§ **The records**
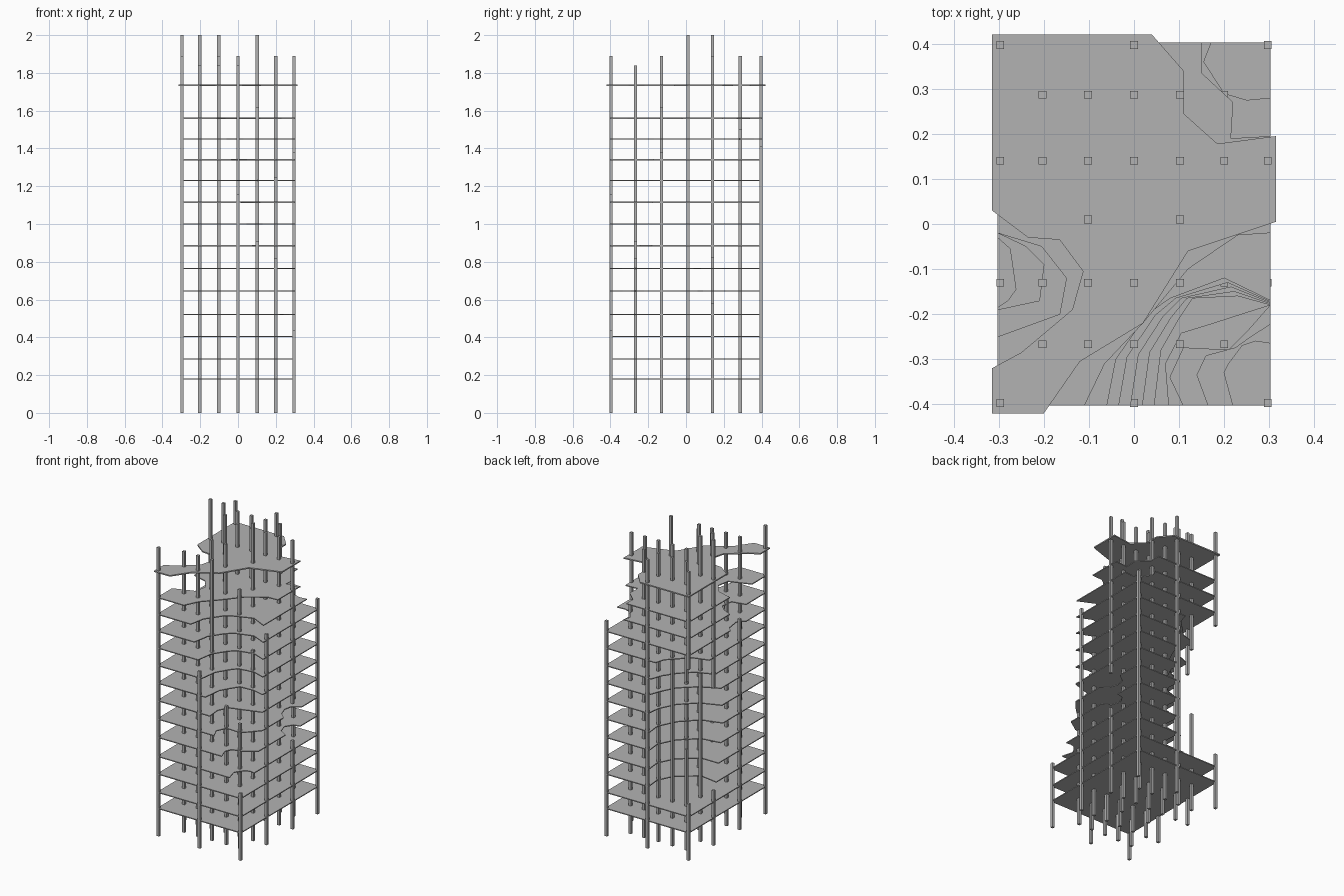
import bpy
import bmesh

if "Cube" in bpy.data.objects:
    bpy.data.objects.remove(bpy.data.objects["Cube"])

concrete = bpy.data.materials.new("concrete_grey")
concrete.use_nodes = True
GREY = (0.45, 0.45, 0.45, 1)
concrete.diffuse_color = GREY
concrete.node_tree.nodes["Principled BSDF"].inputs["Base Color"].default_value = GREY

W, D = 0.303, 0.403      # half width and half depth of a floor


def add_object(name, bm):
    bmesh.ops.recalc_face_normals(bm, faces=bm.faces)
    mesh = bpy.data.meshes.new(name)
    bm.to_mesh(mesh)
    bm.free()
    mesh.materials.append(concrete)
    obj = bpy.data.objects.new(name, mesh)
    bpy.context.collection.objects.link(obj)


def slab(name, outline, z, thick):
    bm = bmesh.new()
    face = bm.faces.new([bm.verts.new((x, y, z - thick / 2)) for x, y in outline])
    grown = bmesh.ops.extrude_face_region(bm, geom=[face])["geom"]
    top = [v for v in grown if isinstance(v, bmesh.types.BMVert)]
    bmesh.ops.translate(bm, verts=top, vec=(0, 0, thick))
    add_object(name, bm)


def column(name, x, y, spans):
    r = 0.0085
    bm = bmesh.new()
    for low, high in spans:
        box = bmesh.ops.create_cube(bm, size=1)["verts"]
        bmesh.ops.scale(bm, verts=box, vec=(2 * r, 2 * r, high - low))
        bmesh.ops.translate(bm, verts=box, vec=(x, y, (low + high) / 2))
    add_object(name, bm)


def broken_edge(keys, level, intact):
    """Blend between the key outlines of a collapsed area; intact elsewhere."""
    levels = sorted(keys)
    if not levels[0] <= level <= levels[-1]:
        return intact
    if level in keys:
        return keys[level]
    a = max(k for k in levels if k < level)
    b = min(k for k in levels if k > level)
    t = (level - a) / (b - a)
    return [(p[0] + (q[0] - p[0]) * t, p[1] + (q[1] - p[1]) * t)
            for p, q in zip(keys[a], keys[b])]


# Collapsed areas, keyed by floor number
front_corner = {
    3: [(.22, -D), (.2, -.33), (.21, -.31), (.24, -.27), (.27, -.26), (W, -.265)],
    5: [(.11, -D), (.08, -.34), (.11, -.275), (.21, -.28), (.25, -.24), (W, -.18)],
    7: [(.045, -D), (.06, -.28), (.1, -.21), (.13, -.165), (.23, -.16), (W, -.18)],
    11: [(-.06, -D), (-.04, -.3), (.03, -.2), (.08, -.165), (.2, -.12), (W, -.17)],
    12: [(-.11, -D), (-.065, -.31), (.02, -.22), (.12, -.1), (.23, -.025), (W, -.02)],
}
side_notch = {
    4: [(W, .06), (.25, .09), (.23, .15), (.26, .2), (W, .21)],
    5: [(W, .04), (.26, .08), (.24, .14), (.25, .19), (W, .23)],
}
back_left_corner = {
    11: [(W, .28), (.25, .275), (.2, .29), (.155, .36), (.172, D)],
    12: [(W, .195), (.215, .19), (.22, .27), (.15, .335), (.15, D)],
}
back_right_corner = {
    2: [(-.01, D), (.0, .3), (-.05, .2), (-.18, .1), (-W, .12)],
    5: [(-.02, D), (-.01, .31), (-.07, .19), (-.17, .09), (-W, .05)],
    7: [(0, D), (-.03, .32), (-.08, .22), (-.18, .13), (-W, .07)],
    9: [(-.06, D), (-.08, .34), (-.14, .28), (-.2, .22), (-W, .19)],
}
west_notch = {
    10: [(-W, -.03), (-.275, -.055), (-.262, -.145), (-.28, -.17), (-W, -.185)],
    11: [(-W, -.02), (-.24, -.05), (-.2, -.09), (-.21, -.17), (-W, -.19)],
    12: [(-W, -.02), (-.205, -.05), (-.15, -.12), (-.165, -.2), (-W, -.25)],
}

# Floors
heights = [.18, .285, .405, .52, .645, .765, .885, 1, 1.115, 1.23, 1.34, 1.45, 1.56]
for i, z in enumerate(heights):
    outline = [(-W, -D)]
    outline += broken_edge(front_corner, i, [(W, -D)])
    outline += broken_edge(side_notch, i, [])
    outline += broken_edge(back_left_corner, i, [(W, D)])
    outline += broken_edge(back_right_corner, i, [(-W, D)])
    outline += broken_edge(west_notch, i, [])
    slab(f"floor_{i + 1}", outline, z, 0.006)

# Roof
RW, RD = 0.315, 0.42
roof = [(-RW, -RD), (-.2, -RD), (-.12, -.305), (.02, -.22), (.07, -.14), (.12, -.06),
        (.24, -.02), (RW, .005), (RW, .195), (.185, .178), (.11, .245), (.11, .34),
        (.04, RD), (-RW, RD), (-RW, .03), (-.235, -.03), (-.165, -.035),
        (-.113, -.105), (-.137, -.19), (-.25, -.285), (-RW, -.32)]
slab("roof", roof, 1.735, 0.008)

# Columns: grid of (column, row) places, with shortened or broken ones listed
xs = {-3: -.297, -2: -.203, -1: -.102, 0: 0, 1: .102, 2: .2, 3: .297}
ys = {"front": -.397, "fore": -.267, "middle": -.13, "core": .01,
      "rear": .14, "aft": .287, "back": .397}
inner = range(-2, 3)
rows = {"front": (-3, 0, 3), "fore": inner, "middle": range(-3, 4), "core": (-1, 1),
        "rear": range(-3, 4), "aft": inner, "back": (-3, 0, 3)}
row_top = {"fore": 1.84, "core": 2.0}
special = {
    ("front", 0): [(0, 1.16)], ("front", 3): [(0, .44)],
    ("fore", 1): [(0, .91)], ("fore", 2): [(0, .82)],
    ("middle", -3): [(0, 1.38)], ("middle", -2): [(0, 1.5)],
    ("middle", 1): [(0, 1.62)], ("middle", 2): [(0, 1.25)], ("middle", 3): [(0, 1.38)],
    ("rear", -3): [(0, .36), (1.03, 2)], ("rear", -2): [(0, 2)],
    ("rear", 3): [(0, .58), (.82, 1.89)],
    ("aft", -2): [(0, .66), (1.1, 1.89)], ("aft", 2): [(0, 1.5)],
    ("back", -3): [(0, .37), (1.25, 1.89)], ("back", 3): [(0, 1.41)],
}
for row, places in rows.items():
    for n, place in enumerate(places):
        spans = special.get((row, place), [(0, row_top.get(row, 1.89))])
        column(f"{row}_column_{n + 1}", xs[place], ys[row], spans)
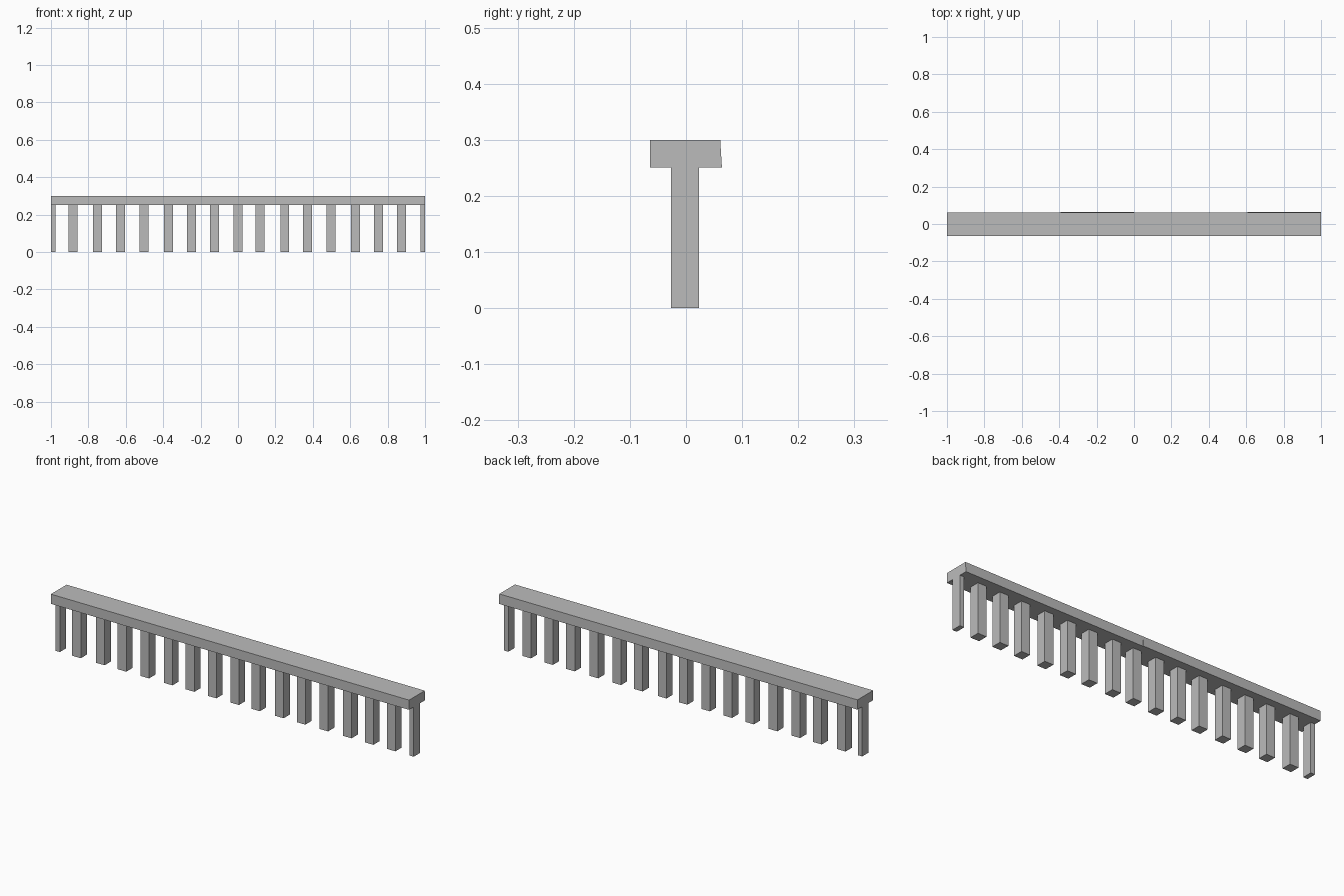
import bpy
import bmesh

cube = bpy.data.objects.get("Cube")
if cube:
    bpy.data.objects.remove(cube, do_unlink=True)

# Single stone colour
stone = bpy.data.materials.new("grey_stone")
stone.use_nodes = True
stone.diffuse_color = (0.5, 0.5, 0.5, 1)
stone.node_tree.nodes["Principled BSDF"].inputs["Base Color"].default_value = (0.5, 0.5, 0.5, 1)


def box(name, low, high):
    """Axis-aligned box between two corners."""
    bm = bmesh.new()
    bmesh.ops.create_cube(bm, size=1)
    for v in bm.verts:
        v.co = [a if c < 0 else b for c, a, b in zip(v.co, low, high)]
    mesh = bpy.data.meshes.new(name)
    bm.to_mesh(mesh)
    bm.free()
    mesh.materials.append(stone)
    obj = bpy.data.objects.new(name, mesh)
    bpy.context.collection.objects.link(obj)
    return obj


RAIL_BOTTOM, HEIGHT = 0.251, 0.3
POST_FRONT, POST_BACK = -0.027, 0.023
HALF = 0.024


def post(name, x0, x1):
    box(name, (x0, POST_FRONT, 0), (x1, POST_BACK, RAIL_BOTTOM))


# Two identical rail sections, the lower back edge flaring slightly at one end
for side, start in (("right", -1), ("left", 0)):
    rail = box(f"{side}_rail", (start, -0.064, RAIL_BOTTOM), (start + 1, 0.061, HEIGHT))
    for v in rail.data.vertices:
        if v.co.y > 0 and v.co.z < HEIGHT - 0.01 and v.co.x > start + 0.5:
            v.co.y = 0.064

    # Balusters of this section
    for i, offset in enumerate((0.117, 0.25, 0.371, 0.498, 0.629, 0.751, 0.874)):
        x = start + offset
        post(f"{side}_post_{i + 1}", x - HALF, x + HALF)

# Middle post and the half posts at the ends
post("middle_post", -HALF, HALF)
post("right_end_post", -1, -1 + HALF)
post("left_end_post", 1 - HALF, 1)
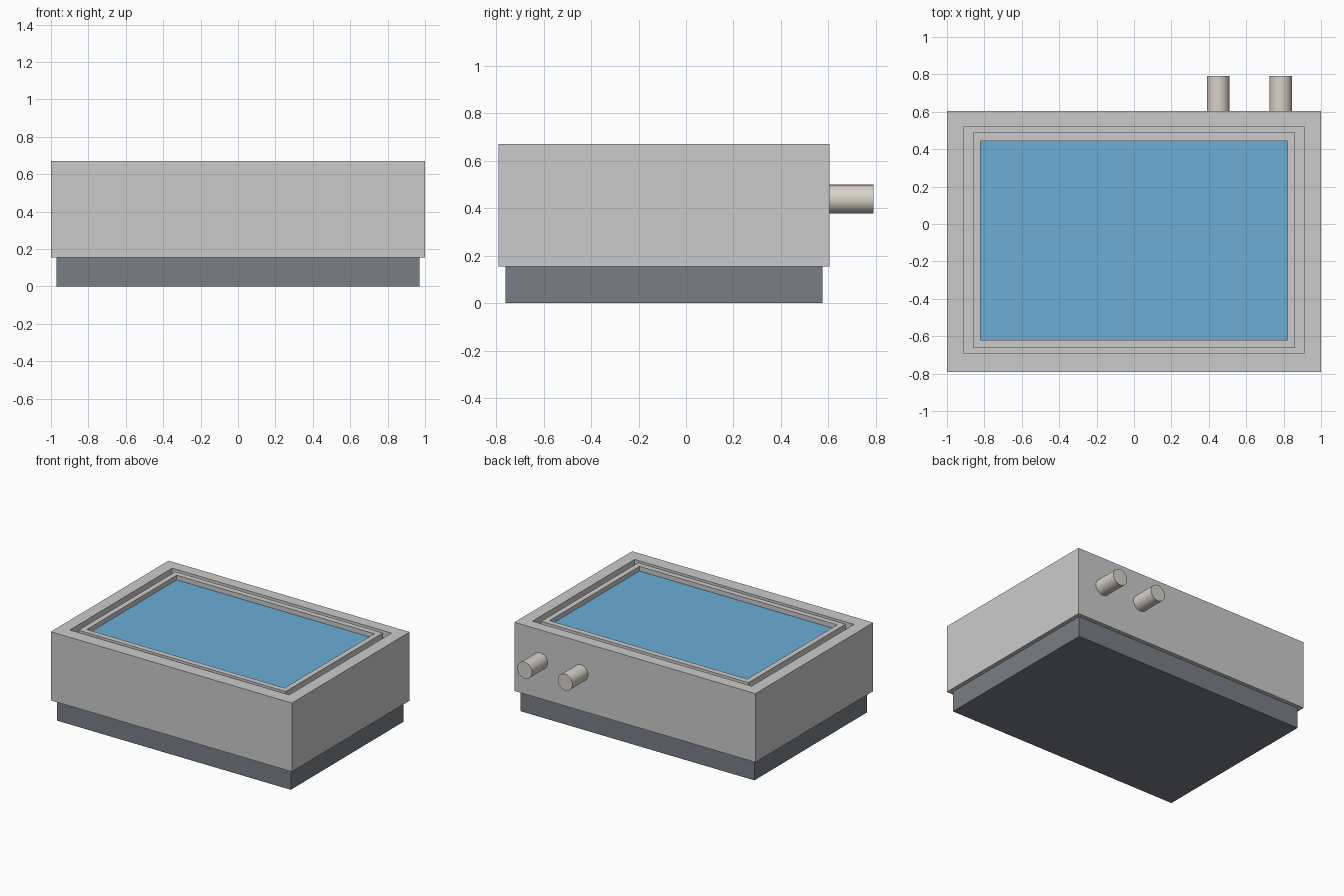
import bpy, bmesh, math

if "Cube" in bpy.data.objects:
    bpy.data.objects.remove(bpy.data.objects["Cube"])


def material(name, rgb):
    m = bpy.data.materials.new(name)
    m.diffuse_color = (*rgb, 1)
    m.use_nodes = True
    m.node_tree.nodes["Principled BSDF"].inputs["Base Color"].default_value = m.diffuse_color
    return m


def stepped_block(name, rings, mat):
    """Solid made by bridging rectangular rings (x half width, y min, y max, z)."""
    bm = bmesh.new()
    loops = []
    for hx, y0, y1, z in rings:
        loops.append([bm.verts.new(p) for p in
                      ((-hx, y0, z), (hx, y0, z), (hx, y1, z), (-hx, y1, z))])
    for a, b in zip(loops, loops[1:]):
        for i in range(4):
            j = (i + 1) % 4
            bm.faces.new((a[i], a[j], b[j], b[i]))
    bm.faces.new(loops[0][::-1])
    bm.faces.new(loops[-1])
    bmesh.ops.recalc_face_normals(bm, faces=bm.faces)
    me = bpy.data.meshes.new(name)
    bm.to_mesh(me)
    bm.free()
    me.materials.append(mat)
    ob = bpy.data.objects.new(name, me)
    bpy.context.collection.objects.link(ob)
    return ob


shell = material("shell_grey", (0.64, 0.66, 0.66))
dark = material("base_grey", (0.19, 0.21, 0.235))
blue = material("panel_blue", (0.15, 0.42, 0.66))
cream = material("pipe_cream", (0.68, 0.65, 0.57))

TOP, GROOVE, PANEL = 0.67, 0.62, 0.635
outer = (1.0, -0.79, 0.605)
groove_out = (0.91, -0.692, 0.52)
groove_in = (0.86, -0.662, 0.488)
pocket = (0.82, -0.62, 0.445)

# Plinth
plinth = (0.97, -0.76, 0.575)
stepped_block("base_plinth", [(*plinth, 0), (*plinth, 0.155)], dark)

# Housing: outer walls, rim, groove, inner rim and pocket
stepped_block("housing", [
    (*outer, 0.155), (*outer, TOP),
    (*groove_out, TOP), (*groove_out, GROOVE),
    (*groove_in, GROOVE), (*groove_in, TOP),
    (*pocket, TOP), (*pocket, PANEL - 0.01)], shell)

# Blue panel sitting in the pocket
stepped_block("blue_panel", [(*pocket, PANEL - 0.01), (*pocket, PANEL)], blue)

# Two stub pipes on the back
for name, x in (("pipe_inner", 0.45), ("pipe_outer", 0.785)):
    bpy.ops.mesh.primitive_cylinder_add(
        vertices=32, radius=0.061, depth=0.185,
        location=(x, 0.6975, 0.438), rotation=(math.pi / 2, 0, 0))
    pipe = bpy.context.object
    pipe.name = name
    pipe.data.materials.append(cream)
    bpy.ops.object.shade_smooth_by_angle()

§ **Instructions to follow**
Your task is to restate, word for word, the line with "pocket = (0.82, -0.62, 0.445)" and all lines after it, ending with the last line of the data.

§ **Result below**
pocket = (0.82, -0.62, 0.445)

# Plinth
plinth = (0.97, -0.76, 0.575)
stepped_block("base_plinth", [(*plinth, 0), (*plinth, 0.155)], dark)

# Housing: outer walls, rim, groove, inner rim and pocket
stepped_block("housing", [
    (*outer, 0.155), (*outer, TOP),
    (*groove_out, TOP), (*groove_out, GROOVE),
    (*groove_in, GROOVE), (*groove_in, TOP),
    (*pocket, TOP), (*pocket, PANEL - 0.01)], shell)

# Blue panel sitting in the pocket
stepped_block("blue_panel", [(*pocket, PANEL - 0.01), (*pocket, PANEL)], blue)

# Two stub pipes on the back
for name, x in (("pipe_inner", 0.45), ("pipe_outer", 0.785)):
    bpy.ops.mesh.primitive_cylinder_add(
        vertices=32, radius=0.061, depth=0.185,
        location=(x, 0.6975, 0.438), rotation=(math.pi / 2, 0, 0))
    pipe = bpy.context.object
    pipe.name = name
    pipe.data.materials.append(cream)
    bpy.ops.object.shade_smooth_by_angle()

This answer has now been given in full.